- Though a majority of Americans still view higher education as being good for the country, there is division along party lines on how the industry is viewed. According to a Pew Research Center report released Monday, a majority of Republicans and right-leaning citizens (58%) believing colleges and universities have a negative impact on the country while 72% of Democrats and left-leaning individuals perceive positive impact.
- The negative perception held by Republicans has changed dramatically in a short period of time — not even two years ago, only 37% viewed higher ed as having a negative effect on the country, and one year ago perceptions were much more mixed, with 45% reporting negative sentiments, and 43% feeling positively.
- Younger Republicans view the enterprise more favorably than those over 50, but their perception is declining more rapidly than those over 50 — a 21% drop in those who view it favorably among those under 50 since 2015, compared to a 15% drop for those over 50. And while the most conservative Republicans continue to view higher ed the most negatively, both ultra-conservatives and moderates have seen double-digit declines over the last two years, holding true regardless of education and income level, while Democrats with higher family incomes and more education feel more favorably about the sector.
The negative view of higher education held by Republicans could explain the lack of urgency by members of Congress to reauthorize the Higher Education Act — and even the desire in some cases to get rid of it and start from scratch. A majority of states (33) are currently operating under Republican governors, and 32 (not including the single-chambered Nebraska) are operating under Republican-controlled legislatures while 25 are under total Republican control. For administrators in these states, it is good to be aware of the potentially adversarial environment they may be facing when approaching state and federal advocacy — but it should not be a reason to disengage. In fact, it means higher ed government relations departments have even more work to do to secure the future of the institutions.
The Pew report does not get into reasons for the declining perception, but the biggest higher ed headlines in the last two years have been around affordability and freedom of expression — both issues which strike particular nerves with conservatives.
While college affordability has been a top-of-mind issue since Lyndon Baines Johnson signed the first Higher Education Act in 1965, the issue has really come to the forefront in the years since the start of the recession, coming to a head in 2015 when the Obama administration enacted the gainful employment regulations to target institutions which were providing students poor return on investment. And while Republicans have bucked against the Obama-era regulations, historic trends show the backlash may be more anti-Obama than anti-regulation of the for-profit industry, as Republicans have traditionally favored the kind of fiscal conservatism associated with the regulations.

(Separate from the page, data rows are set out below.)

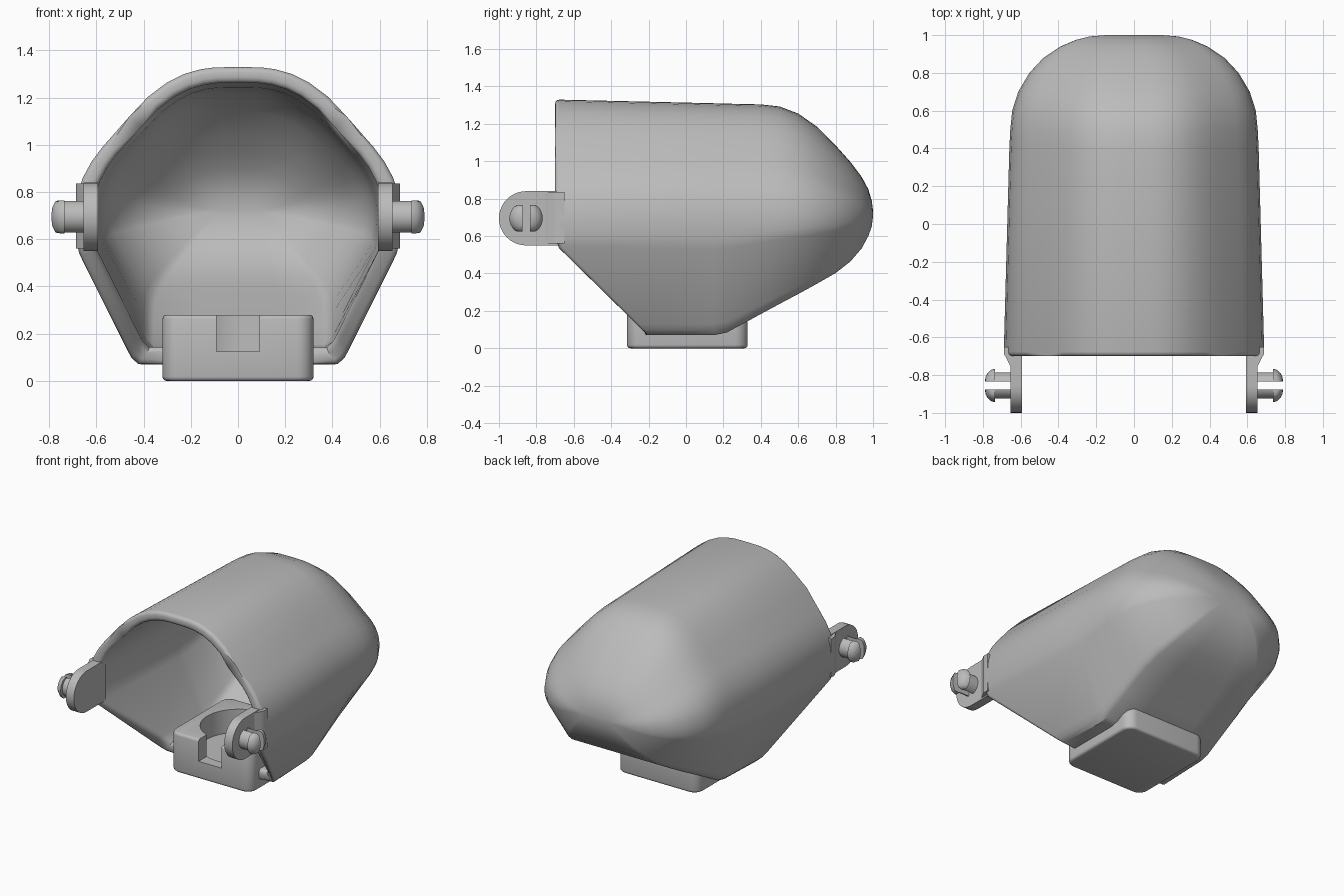
import bpy, bmesh
from math import sin, cos, pi, radians

if "Cube" in bpy.data.objects:
    bpy.data.objects.remove(bpy.data.objects["Cube"])

grey = bpy.data.materials.new("plain grey")
grey.use_nodes = True
grey.diffuse_color = (0.5, 0.5, 0.5, 1)
grey.node_tree.nodes["Principled BSDF"].inputs["Base Color"].default_value = (0.5, 0.5, 0.5, 1)


def make(name, bm):
    """Turn a bmesh into a named grey object."""
    bmesh.ops.recalc_face_normals(bm, faces=bm.faces)
    mesh = bpy.data.meshes.new(name)
    bm.to_mesh(mesh)
    bm.free()
    mesh.materials.append(grey)
    ob = bpy.data.objects.new(name, mesh)
    bpy.context.collection.objects.link(ob)
    return ob


def activate(ob):
    bpy.ops.object.select_all(action='DESELECT')
    ob.select_set(True)
    bpy.context.view_layer.objects.active = ob


def cut(ob, cutter):
    """Subtract one object from another."""
    activate(ob)
    mod = ob.modifiers.new("cut", 'BOOLEAN')
    mod.operation = 'DIFFERENCE'
    mod.solver = 'EXACT'
    mod.object = cutter
    bpy.ops.object.modifier_apply(modifier=mod.name)


def finish(ob, mirrored=False):
    if mirrored:
        ob.modifiers.new("mirror", 'MIRROR')
    activate(ob)
    bpy.ops.object.shade_smooth_by_angle(angle=radians(35))


def prism(name, points, place, low, high):
    """Extrude a 2D outline; place(a, b, depth) gives the 3D position."""
    bm = bmesh.new()
    rings = [[bm.verts.new(place(a, b, d)) for a, b in points] for d in (low, high)]
    for ring in rings:
        bm.faces.new(ring)
    for i in range(len(points)):
        j = (i + 1) % len(points)
        bm.faces.new((rings[0][i], rings[0][j], rings[1][j], rings[1][i]))
    return make(name, bm)


def along_x(a, b, d):
    return (d, a, b)


def along_z(a, b, d):
    return (a, b, d)


def arc(cx, cy, r, start, end, n):
    angles = [radians(start + (end - start) * i / n) for i in range(n + 1)]
    return [(cx + r * cos(t), cy + r * sin(t)) for t in angles]


def rounded_rect(x0, x1, y0, y1, r):
    return (arc(x1 - r, y1 - r, r, 0, 90, 6) + arc(x0 + r, y1 - r, r, 90, 180, 6)
            + arc(x0 + r, y0 + r, r, 180, 270, 6) + arc(x1 - r, y0 + r, r, 270, 360, 6))


# Shell: half cross-section, and (y, half width, top, bottom) stations
half = [(0, 1.33), (.1, 1.328), (.16, 1.32), (.23, 1.3), (.3, 1.265), (.38, 1.205),
        (.46, 1.12), (.575, .99), (.62, .93), (.658, .86), (.68, .79), (.69, .7),
        (.686, .6), (.67, .53), (.47, .13), (.45, .095), (.42, .07), (.2, .07), (0, .07)]
section = half + [(-x, z) for x, z in half[-2:0:-1]]
stations = [(-.7, .69, 1.33, .07), (.15, .667, 1.31, .07), (.22, .665, 1.308, .085),
            (.4, .66, 1.304, .183), (.5, .655, 1.293, .237), (.6, .645, 1.255, .29),
            (.7, .613, 1.185, .345), (.8, .554, 1.085, .402), (.88, .479, .995, .465),
            (.94, .389, .915, .535), (.975, .307, .85, .6), (.993, .234, .79, .65),
            (1, .15, .735, .705)]
MID, INNER = .72, .89


def shell_ring(bm, station, inner):
    y, w, top, bottom = station
    ring = []
    for x, z in section:
        up = (top - MID) / (1.33 - MID) if z > MID else (MID - bottom) / (MID - .07)
        py = y + max(0, .55 - z) if y < 0 else y
        px, pz = x * w / .69, MID + (z - MID) * up
        if inner:
            px, pz = px * INNER, MID + (pz - MID) * INNER
            if y > .15:
                py = .15 + (py - .15) * .92
        ring.append(bm.verts.new((px, py, pz)))
    return ring


bm = bmesh.new()
outer = [shell_ring(bm, s, False) for s in stations]
inner = [shell_ring(bm, s, True) for s in stations]
rings = outer[::-1] + inner
for a, b in zip(rings, rings[1:]):
    for i in range(len(section)):
        j = (i + 1) % len(section)
        bm.faces.new((a[i], a[j], b[j], b[i]))
bm.faces.new(outer[-1])
bm.faces.new(inner[-1])
# Rounded front lip
lip = []
for ring in (outer[0], inner[0]):
    lip += [bm.edges.get((ring[i], ring[i - 1])) for i in range(len(ring))]
bmesh.ops.bevel(bm, geom=lip, offset=.024, segments=3, profile=.5, affect='EDGES')
shell = make("shell", bm)

# Socket block under the shell, with a round pocket and a front notch
socket = prism("socket_block", rounded_rect(-.32, .32, -.315, .33, .07), along_z, 0, .28)
activate(socket)
bevel = socket.modifiers.new("soft edges", 'BEVEL')
bevel.width, bevel.segments, bevel.limit_method = .018, 3, 'ANGLE'
bevel.angle_limit = radians(50)
bpy.ops.object.modifier_apply(modifier=bevel.name)
pocket = prism("pocket_cutter", arc(0, .01, .25, 0, 352.5, 47), along_z, .115, .4)
notch = prism("notch_cutter", [(-.09, -.5), (.09, -.5), (.09, -.1), (-.09, -.1)], along_z, .125, .4)
cut(socket, pocket)
cut(socket, notch)
cut(shell, pocket)
for helper in (pocket, notch):
    bpy.data.objects.remove(helper)
finish(socket)
finish(shell)

# Hinge arms: rounded tab plus the flare where it joins the shell
PY, PZ = -.855, .695
tab = arc(PY, PZ, .145, 90, 270, 20) + [(-.64, PZ - .145), (-.64, PZ + .145)]
finish(prism("hinge_arm", tab, along_x, .592, .655), True)
flare = [(.6, -.75), (.655, -.75), (.664, -.735), (.676, -.71), (.687, -.69),
         (.687, -.65), (.6, -.65)]
finish(prism("hinge_flare", flare, along_z, .56, .835), True)

# Snap pins: turned profile, flattened above and below, split by a slot
profile = [(.07, .63), (.07, .735), (.089, .735), (.084, .755), (.068, .774),
           (.045, .786), (.02, .79)]
bm = bmesh.new()
N = 32
rings = []
for r, x in profile:
    rings.append([bm.verts.new((x, PY + r * cos(2 * pi * i / N),
                                PZ + max(-.07, min(.07, r * sin(2 * pi * i / N)))))
                  for i in range(N)])
for a, b in zip(rings, rings[1:]):
    for i in range(N):
        j = (i + 1) % N
        bm.faces.new((a[i], a[j], b[j], b[i]))
bm.faces.new(rings[0])
bm.faces.new(rings[-1])
pin = make("snap_pin", bm)
slot = prism("slot_cutter", [(PY - .02, .5), (PY + .02, .5), (PY + .02, .9), (PY - .02, .9)],
             along_x, .655, .9)
cut(pin, slot)
bpy.data.objects.remove(slot)
finish(pin, True)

President Trump himself voiced a belief while on the campaign trail that colleges should have some "skin in the game" on student debt, and American Association of State Colleges and Universities' Tom Harnisch told Education Dive shortly after the election that he expected affordability to be the biggest issue in higher education for the new president, suggesting the growing conversations around student debt and negative ROI may have something to do with the declining perception of higher ed as a whole.
Freedom of expression debate
In addition to affordability, growing debates over student protests and the way administrators have handled them has also likely played a huge part in the declining perception of higher ed as a whole. American Council of Trustees and Alumni President Michael Poliakoff recently told Education Dive that presidents should work to preserve absolute freedom of expression at all costs. Recent controversies over disinvited or removed speakers, and conversations about safe spaces, which abounded in the final years of the Obama administration, have likely damaged conservatives' perception of the industry. In fact, a 2016 Pew survey found that 79% of Americans overall believe protecting the right to nonviolent protest is very important to our democracy, and 74% think it's very important to protect the views of those with unpopular opinions.